    I am happy to say “good bye” to my tomatoes for a season… and I LOVE tomatoes! But we must look at the bigger picture. Not only is this movement going to aid in the rights of workers, but it supports the “local” movement. Besides, transporting produce when it is not in-season only creates a larger carbon footprint.

    I say, if tomatoes are NOT in season and local, then we shouldn’t be eating them.

    And honestly, it’s not the end of the world. It think we’ll pull through.

  • Matt

    This is a fantastic move by Bon Appetit, fueled by the activism of civically engaged and aware students on campus. Glad to see the Wash U community is standing for ethical business.

  • Chester A. Riley

    Unfortunately, the law of unintended consequences could come into play. Namely, a tomato embargo decreases demand which could eliminate jobs. Increased prices could also decrease demand. Did anyone bother to ask the tomato pickers if they were unhappy with their pay? They are working in the US because jobs do not abound at home.

  • pissed

    For once I’m actually agreeing with caleb.

    The reason Bon Appetit is here is not to serve people who are voluntarily working half way across the country. They are here to provide us with food.We have no other choice of food provider on campus.

    This is 100% unacceptable. I love our dining services, but there is no way that I can support this.

    Give me my damn tomatoes.

  • Individual Rights

    While improving the working conditions of workers in Florida is perfectly acceptable on a personal level, it should not be done at the expense of students. Bon Appetite has a monopoly over the food, and in part health, of the student body, and should be much more considerate of the students.

    If they wish not to use Florida farms, they can chose to change their supplier until their current one becomes eligible again.
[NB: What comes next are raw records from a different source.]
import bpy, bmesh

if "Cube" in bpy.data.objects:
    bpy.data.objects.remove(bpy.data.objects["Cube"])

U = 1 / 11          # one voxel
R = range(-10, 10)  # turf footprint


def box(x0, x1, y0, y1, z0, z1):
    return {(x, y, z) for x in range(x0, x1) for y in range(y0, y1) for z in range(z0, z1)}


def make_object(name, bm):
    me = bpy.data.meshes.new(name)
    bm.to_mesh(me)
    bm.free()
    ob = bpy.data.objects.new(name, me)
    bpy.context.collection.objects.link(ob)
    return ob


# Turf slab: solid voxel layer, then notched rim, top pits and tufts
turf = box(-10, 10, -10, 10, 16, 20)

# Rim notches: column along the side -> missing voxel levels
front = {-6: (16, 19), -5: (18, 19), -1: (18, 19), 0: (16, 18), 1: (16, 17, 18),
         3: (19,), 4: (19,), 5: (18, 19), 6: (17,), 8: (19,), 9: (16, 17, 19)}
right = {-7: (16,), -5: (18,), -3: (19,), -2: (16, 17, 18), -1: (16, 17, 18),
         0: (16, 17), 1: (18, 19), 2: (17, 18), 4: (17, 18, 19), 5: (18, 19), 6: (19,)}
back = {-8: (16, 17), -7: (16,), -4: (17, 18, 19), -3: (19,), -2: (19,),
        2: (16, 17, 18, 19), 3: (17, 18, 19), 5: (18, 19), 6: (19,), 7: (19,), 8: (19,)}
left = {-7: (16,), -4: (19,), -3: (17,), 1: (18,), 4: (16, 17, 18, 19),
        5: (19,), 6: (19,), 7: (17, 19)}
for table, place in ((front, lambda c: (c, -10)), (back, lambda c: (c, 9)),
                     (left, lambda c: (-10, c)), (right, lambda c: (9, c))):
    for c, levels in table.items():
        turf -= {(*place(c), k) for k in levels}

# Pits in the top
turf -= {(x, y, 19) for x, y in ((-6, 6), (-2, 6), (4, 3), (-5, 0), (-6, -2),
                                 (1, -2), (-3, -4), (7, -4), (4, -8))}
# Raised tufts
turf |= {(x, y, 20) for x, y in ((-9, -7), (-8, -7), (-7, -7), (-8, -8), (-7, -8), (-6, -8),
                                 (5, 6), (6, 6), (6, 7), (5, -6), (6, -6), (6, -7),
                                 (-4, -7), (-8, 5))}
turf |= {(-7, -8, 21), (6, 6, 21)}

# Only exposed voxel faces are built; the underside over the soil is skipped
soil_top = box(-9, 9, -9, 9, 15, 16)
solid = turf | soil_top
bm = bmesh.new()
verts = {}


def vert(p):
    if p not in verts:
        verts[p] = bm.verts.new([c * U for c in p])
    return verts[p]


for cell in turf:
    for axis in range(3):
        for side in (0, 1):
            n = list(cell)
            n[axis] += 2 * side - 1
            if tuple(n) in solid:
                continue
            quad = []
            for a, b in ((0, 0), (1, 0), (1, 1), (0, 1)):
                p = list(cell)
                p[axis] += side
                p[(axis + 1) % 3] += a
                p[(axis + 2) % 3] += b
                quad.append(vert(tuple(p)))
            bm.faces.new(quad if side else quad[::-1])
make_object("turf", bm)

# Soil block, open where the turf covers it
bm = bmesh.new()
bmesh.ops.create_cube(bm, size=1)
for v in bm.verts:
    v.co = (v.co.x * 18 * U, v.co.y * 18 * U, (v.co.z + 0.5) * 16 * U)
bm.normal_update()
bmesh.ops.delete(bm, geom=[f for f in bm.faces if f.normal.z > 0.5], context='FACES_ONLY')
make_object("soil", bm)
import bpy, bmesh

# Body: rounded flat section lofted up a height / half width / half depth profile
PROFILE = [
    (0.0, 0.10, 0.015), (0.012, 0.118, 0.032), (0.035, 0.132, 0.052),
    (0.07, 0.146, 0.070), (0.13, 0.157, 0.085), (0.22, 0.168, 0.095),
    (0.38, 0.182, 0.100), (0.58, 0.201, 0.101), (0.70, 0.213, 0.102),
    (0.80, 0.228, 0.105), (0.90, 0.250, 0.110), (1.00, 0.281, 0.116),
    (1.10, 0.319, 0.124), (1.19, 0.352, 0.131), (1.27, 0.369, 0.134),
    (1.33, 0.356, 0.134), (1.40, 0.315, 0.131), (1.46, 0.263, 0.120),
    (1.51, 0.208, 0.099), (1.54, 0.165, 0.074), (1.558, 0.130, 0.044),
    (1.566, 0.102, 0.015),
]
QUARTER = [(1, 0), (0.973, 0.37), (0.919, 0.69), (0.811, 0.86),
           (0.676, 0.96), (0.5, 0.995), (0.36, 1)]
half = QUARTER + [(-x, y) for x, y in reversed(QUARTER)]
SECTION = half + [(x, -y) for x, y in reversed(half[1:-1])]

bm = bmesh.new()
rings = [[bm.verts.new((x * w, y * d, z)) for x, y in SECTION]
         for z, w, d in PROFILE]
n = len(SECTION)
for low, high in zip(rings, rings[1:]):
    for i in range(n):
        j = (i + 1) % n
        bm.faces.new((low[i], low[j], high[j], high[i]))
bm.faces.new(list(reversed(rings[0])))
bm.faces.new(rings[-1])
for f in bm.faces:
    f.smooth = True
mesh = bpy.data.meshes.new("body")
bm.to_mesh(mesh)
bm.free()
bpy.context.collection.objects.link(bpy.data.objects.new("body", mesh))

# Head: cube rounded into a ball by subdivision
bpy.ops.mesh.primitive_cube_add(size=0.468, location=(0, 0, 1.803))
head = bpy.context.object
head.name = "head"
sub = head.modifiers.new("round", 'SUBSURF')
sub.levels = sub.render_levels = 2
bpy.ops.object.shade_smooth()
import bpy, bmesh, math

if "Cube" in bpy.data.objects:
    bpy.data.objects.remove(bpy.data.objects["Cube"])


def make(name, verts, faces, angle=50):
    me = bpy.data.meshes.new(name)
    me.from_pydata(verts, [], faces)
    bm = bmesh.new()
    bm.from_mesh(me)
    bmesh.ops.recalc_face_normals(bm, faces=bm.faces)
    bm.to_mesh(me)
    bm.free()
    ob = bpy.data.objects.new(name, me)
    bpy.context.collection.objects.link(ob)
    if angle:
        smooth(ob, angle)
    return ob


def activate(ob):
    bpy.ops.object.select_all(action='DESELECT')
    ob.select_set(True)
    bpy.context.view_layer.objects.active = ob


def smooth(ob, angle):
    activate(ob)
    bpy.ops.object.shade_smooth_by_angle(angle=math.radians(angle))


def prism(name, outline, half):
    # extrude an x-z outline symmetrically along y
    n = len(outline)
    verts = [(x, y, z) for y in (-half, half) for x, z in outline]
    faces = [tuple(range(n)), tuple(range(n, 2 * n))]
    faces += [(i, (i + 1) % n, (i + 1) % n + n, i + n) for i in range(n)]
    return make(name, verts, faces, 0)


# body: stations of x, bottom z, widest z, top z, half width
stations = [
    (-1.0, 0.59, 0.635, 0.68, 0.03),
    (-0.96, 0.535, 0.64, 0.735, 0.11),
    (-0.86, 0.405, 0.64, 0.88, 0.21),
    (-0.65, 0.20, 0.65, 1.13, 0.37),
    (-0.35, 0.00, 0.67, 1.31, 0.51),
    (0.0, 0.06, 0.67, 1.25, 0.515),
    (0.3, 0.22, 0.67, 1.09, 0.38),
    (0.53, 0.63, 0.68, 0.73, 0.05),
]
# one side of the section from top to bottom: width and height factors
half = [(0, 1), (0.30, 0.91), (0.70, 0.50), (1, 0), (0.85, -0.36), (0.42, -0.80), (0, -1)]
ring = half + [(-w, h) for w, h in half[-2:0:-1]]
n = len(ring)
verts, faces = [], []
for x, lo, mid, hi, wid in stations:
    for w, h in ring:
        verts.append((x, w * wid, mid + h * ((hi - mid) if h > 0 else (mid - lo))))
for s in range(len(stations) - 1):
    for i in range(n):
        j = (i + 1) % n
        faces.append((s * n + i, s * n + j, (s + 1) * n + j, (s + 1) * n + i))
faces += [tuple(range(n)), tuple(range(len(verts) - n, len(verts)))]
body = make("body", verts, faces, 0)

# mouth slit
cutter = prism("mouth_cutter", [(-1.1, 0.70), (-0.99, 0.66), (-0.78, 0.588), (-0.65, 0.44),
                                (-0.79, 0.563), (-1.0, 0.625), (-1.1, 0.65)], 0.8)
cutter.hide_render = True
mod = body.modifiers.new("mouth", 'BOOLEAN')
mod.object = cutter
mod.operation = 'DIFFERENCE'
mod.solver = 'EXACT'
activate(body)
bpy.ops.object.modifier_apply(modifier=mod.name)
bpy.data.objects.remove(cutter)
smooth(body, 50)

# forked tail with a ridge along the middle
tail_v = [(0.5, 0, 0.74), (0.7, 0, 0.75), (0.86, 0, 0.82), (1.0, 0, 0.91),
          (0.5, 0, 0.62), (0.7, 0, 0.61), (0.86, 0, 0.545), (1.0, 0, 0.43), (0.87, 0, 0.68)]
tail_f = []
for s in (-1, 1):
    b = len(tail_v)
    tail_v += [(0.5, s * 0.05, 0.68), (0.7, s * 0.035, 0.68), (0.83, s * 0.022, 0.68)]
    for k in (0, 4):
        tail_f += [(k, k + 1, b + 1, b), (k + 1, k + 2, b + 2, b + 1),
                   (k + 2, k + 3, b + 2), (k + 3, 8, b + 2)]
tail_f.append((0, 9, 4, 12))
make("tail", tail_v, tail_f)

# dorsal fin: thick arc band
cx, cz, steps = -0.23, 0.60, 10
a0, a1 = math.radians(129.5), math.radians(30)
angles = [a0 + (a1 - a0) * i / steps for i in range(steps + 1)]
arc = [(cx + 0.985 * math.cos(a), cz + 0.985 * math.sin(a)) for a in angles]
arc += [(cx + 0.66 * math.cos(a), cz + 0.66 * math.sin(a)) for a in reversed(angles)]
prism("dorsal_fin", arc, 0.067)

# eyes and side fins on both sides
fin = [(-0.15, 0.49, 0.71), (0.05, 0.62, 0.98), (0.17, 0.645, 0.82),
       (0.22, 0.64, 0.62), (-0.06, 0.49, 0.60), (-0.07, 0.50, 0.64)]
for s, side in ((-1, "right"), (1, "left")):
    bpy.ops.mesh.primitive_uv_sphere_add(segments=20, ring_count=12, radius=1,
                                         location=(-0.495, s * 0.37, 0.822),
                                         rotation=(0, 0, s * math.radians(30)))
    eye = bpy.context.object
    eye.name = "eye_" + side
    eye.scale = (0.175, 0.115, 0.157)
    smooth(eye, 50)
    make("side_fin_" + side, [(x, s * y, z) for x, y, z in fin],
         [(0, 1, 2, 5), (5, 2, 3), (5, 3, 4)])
There are plenty of year-round tomato farms in New Jersey and other states, and Bon Appetite should be required to seek these alternatives before changing their menus. The only other option they have is to lower their prices on meals that contain these products to reflect the change in ingredients.

    For the time that Bon Appetite refuses to provide tomatoes, I will personally refuse to purchase their products. Unfortunately, a large portion of the population here cannot do the same.

  • Yes, how exciting that a company employed to serve our community has decided to place greater emphasis on the alleged interests of individuals voluntarily working elsewhere over that of those who are forced to purchase their services.

  • KS

    It is refreshing to see a company being socially responsible, I feel like all I ever hear about on the news is how they are not!

  • “I personally really support this decision that Bon Appétit has made,” Goldkind said. “We are always pleased that we don’t have to do a lot of protesting and work to get Bon Appétit to make the right decisions.”

    Amen to that.